[Collection entries]
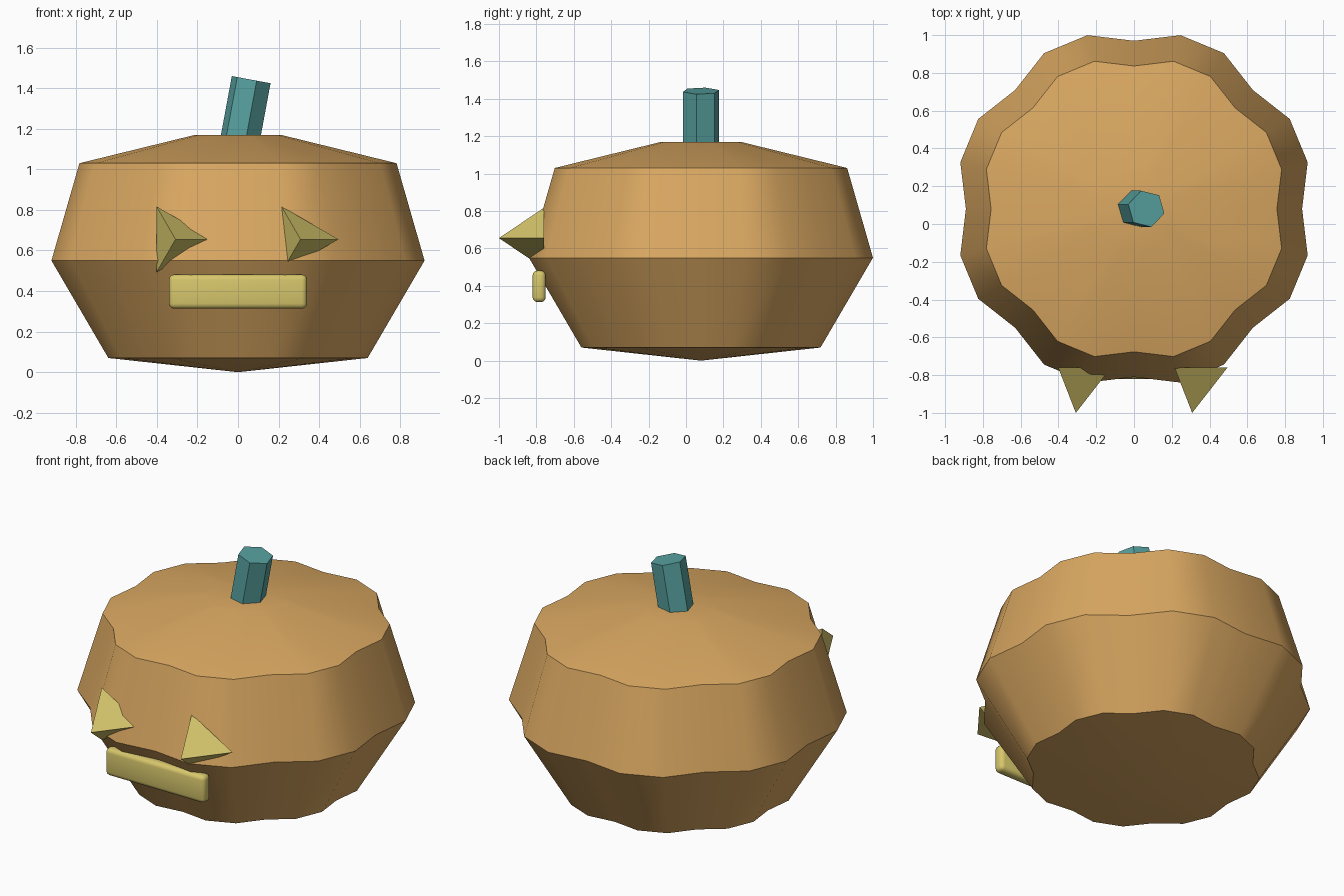
import bpy, bmesh, math
from mathutils import Matrix, Vector

if "Cube" in bpy.data.objects:
    bpy.data.objects.remove(bpy.data.objects["Cube"])


def material(name, rgb):
    m = bpy.data.materials.new(name)
    m.use_nodes = True
    m.diffuse_color = (*rgb, 1)
    m.node_tree.nodes["Principled BSDF"].inputs["Base Color"].default_value = (*rgb, 1)
    return m


orange = material("pumpkin orange", (0.70, 0.39, 0.12))
teal = material("stem teal", (0.095, 0.36, 0.35))
yellow = material("glow yellow", (0.68, 0.57, 0.15))


def finish(bm, name, mat, smooth=None):
    bmesh.ops.recalc_face_normals(bm, faces=bm.faces)
    mesh = bpy.data.meshes.new(name)
    bm.to_mesh(mesh)
    bm.free()
    mesh.materials.append(mat)
    ob = bpy.data.objects.new(name, mesh)
    bpy.context.collection.objects.link(ob)
    if smooth:
        bpy.ops.object.select_all(action="DESELECT")
        ob.select_set(True)
        bpy.context.view_layer.objects.active = ob
        bpy.ops.object.shade_smooth_by_angle(angle=math.radians(smooth))
    return ob


# Body: a ribbed outline stacked in rings, with a groove every third point
CENTRE_Y = 0.08
SIDES = 24
bm = bmesh.new()


def ring(scale, z):
    verts = []
    for i in range(SIDES):
        a = math.tau * i / SIDES
        r = scale * (0.89 if i % 3 == 0 else 0.952)
        verts.append(bm.verts.new((r * math.cos(a), CENTRE_Y + r * math.sin(a), z)))
    return verts


rings = [ring(s, z) for s, z in ((0.695, 0.07), (1, 0.55), (0.85, 1.03), (0.23, 1.17))]
bottom = bm.verts.new((0, CENTRE_Y, 0))
for i in range(SIDES):
    j = (i + 1) % SIDES
    for low, high in zip(rings, rings[1:]):
        bm.faces.new((low[i], low[j], high[j], high[i]))
    bm.faces.new((bottom, rings[0][j], rings[0][i]))
bm.faces.new(rings[-1])
finish(bm, "pumpkin_body", orange, 30)

# Stem: a leaning hexagonal prism
bm = bmesh.new()
length = 0.38
bmesh.ops.create_cone(bm, cap_ends=True, segments=6, radius1=0.1, radius2=0.1, depth=length,
                      matrix=Matrix.Translation((0, 0, -length / 2)))
fix = min(bm.verts, key=lambda v: abs(math.atan2(v.co.y, v.co.x)))
spin = math.radians(-14) - math.atan2(fix.co.y, fix.co.x)
bm.transform(Matrix.Translation((0.065, CENTRE_Y, 1.442))
             @ Matrix.Rotation(math.radians(10.5), 4, "Y")
             @ Matrix.Rotation(spin, 4, "Z"))
finish(bm, "stem", teal)

# Eyes: three-sided spikes pointing forward
for name, x in (("left_eye", 0.308), ("right_eye", -0.308)):
    bm = bmesh.new()
    base = []
    for k in range(3):
        a = math.tau * k / 3
        base.append(bm.verts.new((x + 0.187 * math.cos(a), -0.76, 0.655 + 0.187 * math.sin(a))))
    tip = bm.verts.new((x, -1, 0.655))
    bm.faces.new(base)
    for k in range(3):
        bm.faces.new((base[k], base[(k + 1) % 3], tip))
    finish(bm, name, yellow)

# Mouth: a rounded bar
bm = bmesh.new()
bmesh.ops.create_cube(bm, size=1)
bm.transform(Matrix.Translation((0, -0.785, 0.397)) @ Matrix.Diagonal(Vector((0.68, 0.07, 0.168, 1))))
bmesh.ops.bevel(bm, geom=bm.edges[:], offset=0.025, segments=3, profile=0.5, affect="EDGES")
finish(bm, "mouth", yellow, 40)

» EXERCISE DESCRIPTION
Please copy the data shown above word for word, omitting the pictures.

» SOLUTION TO THIS EXERCISE
import bpy, bmesh, math
from mathutils import Matrix, Vector

if "Cube" in bpy.data.objects:
    bpy.data.objects.remove(bpy.data.objects["Cube"])


def material(name, rgb):
    m = bpy.data.materials.new(name)
    m.use_nodes = True
    m.diffuse_color = (*rgb, 1)
    m.node_tree.nodes["Principled BSDF"].inputs["Base Color"].default_value = (*rgb, 1)
    return m


orange = material("pumpkin orange", (0.70, 0.39, 0.12))
teal = material("stem teal", (0.095, 0.36, 0.35))
yellow = material("glow yellow", (0.68, 0.57, 0.15))


def finish(bm, name, mat, smooth=None):
    bmesh.ops.recalc_face_normals(bm, faces=bm.faces)
    mesh = bpy.data.meshes.new(name)
    bm.to_mesh(mesh)
    bm.free()
    mesh.materials.append(mat)
    ob = bpy.data.objects.new(name, mesh)
    bpy.context.collection.objects.link(ob)
    if smooth:
        bpy.ops.object.select_all(action="DESELECT")
        ob.select_set(True)
        bpy.context.view_layer.objects.active = ob
        bpy.ops.object.shade_smooth_by_angle(angle=math.radians(smooth))
    return ob


# Body: a ribbed outline stacked in rings, with a groove every third point
CENTRE_Y = 0.08
SIDES = 24
bm = bmesh.new()


def ring(scale, z):
    verts = []
    for i in range(SIDES):
        a = math.tau * i / SIDES
        r = scale * (0.89 if i % 3 == 0 else 0.952)
        verts.append(bm.verts.new((r * math.cos(a), CENTRE_Y + r * math.sin(a), z)))
    return verts


rings = [ring(s, z) for s, z in ((0.695, 0.07), (1, 0.55), (0.85, 1.03), (0.23, 1.17))]
bottom = bm.verts.new((0, CENTRE_Y, 0))
for i in range(SIDES):
    j = (i + 1) % SIDES
    for low, high in zip(rings, rings[1:]):
        bm.faces.new((low[i], low[j], high[j], high[i]))
    bm.faces.new((bottom, rings[0][j], rings[0][i]))
bm.faces.new(rings[-1])
finish(bm, "pumpkin_body", orange, 30)

# Stem: a leaning hexagonal prism
bm = bmesh.new()
length = 0.38
bmesh.ops.create_cone(bm, cap_ends=True, segments=6, radius1=0.1, radius2=0.1, depth=length,
                      matrix=Matrix.Translation((0, 0, -length / 2)))
fix = min(bm.verts, key=lambda v: abs(math.atan2(v.co.y, v.co.x)))
spin = math.radians(-14) - math.atan2(fix.co.y, fix.co.x)
bm.transform(Matrix.Translation((0.065, CENTRE_Y, 1.442))
             @ Matrix.Rotation(math.radians(10.5), 4, "Y")
             @ Matrix.Rotation(spin, 4, "Z"))
finish(bm, "stem", teal)

# Eyes: three-sided spikes pointing forward
for name, x in (("left_eye", 0.308), ("right_eye", -0.308)):
    bm = bmesh.new()
    base = []
    for k in range(3):
        a = math.tau * k / 3
        base.append(bm.verts.new((x + 0.187 * math.cos(a), -0.76, 0.655 + 0.187 * math.sin(a))))
    tip = bm.verts.new((x, -1, 0.655))
    bm.faces.new(base)
    for k in range(3):
        bm.faces.new((base[k], base[(k + 1) % 3], tip))
    finish(bm, name, yellow)

# Mouth: a rounded bar
bm = bmesh.new()
bmesh.ops.create_cube(bm, size=1)
bm.transform(Matrix.Translation((0, -0.785, 0.397)) @ Matrix.Diagonal(Vector((0.68, 0.07, 0.168, 1))))
bmesh.ops.bevel(bm, geom=bm.edges[:], offset=0.025, segments=3, profile=0.5, affect="EDGES")
finish(bm, "mouth", yellow, 40)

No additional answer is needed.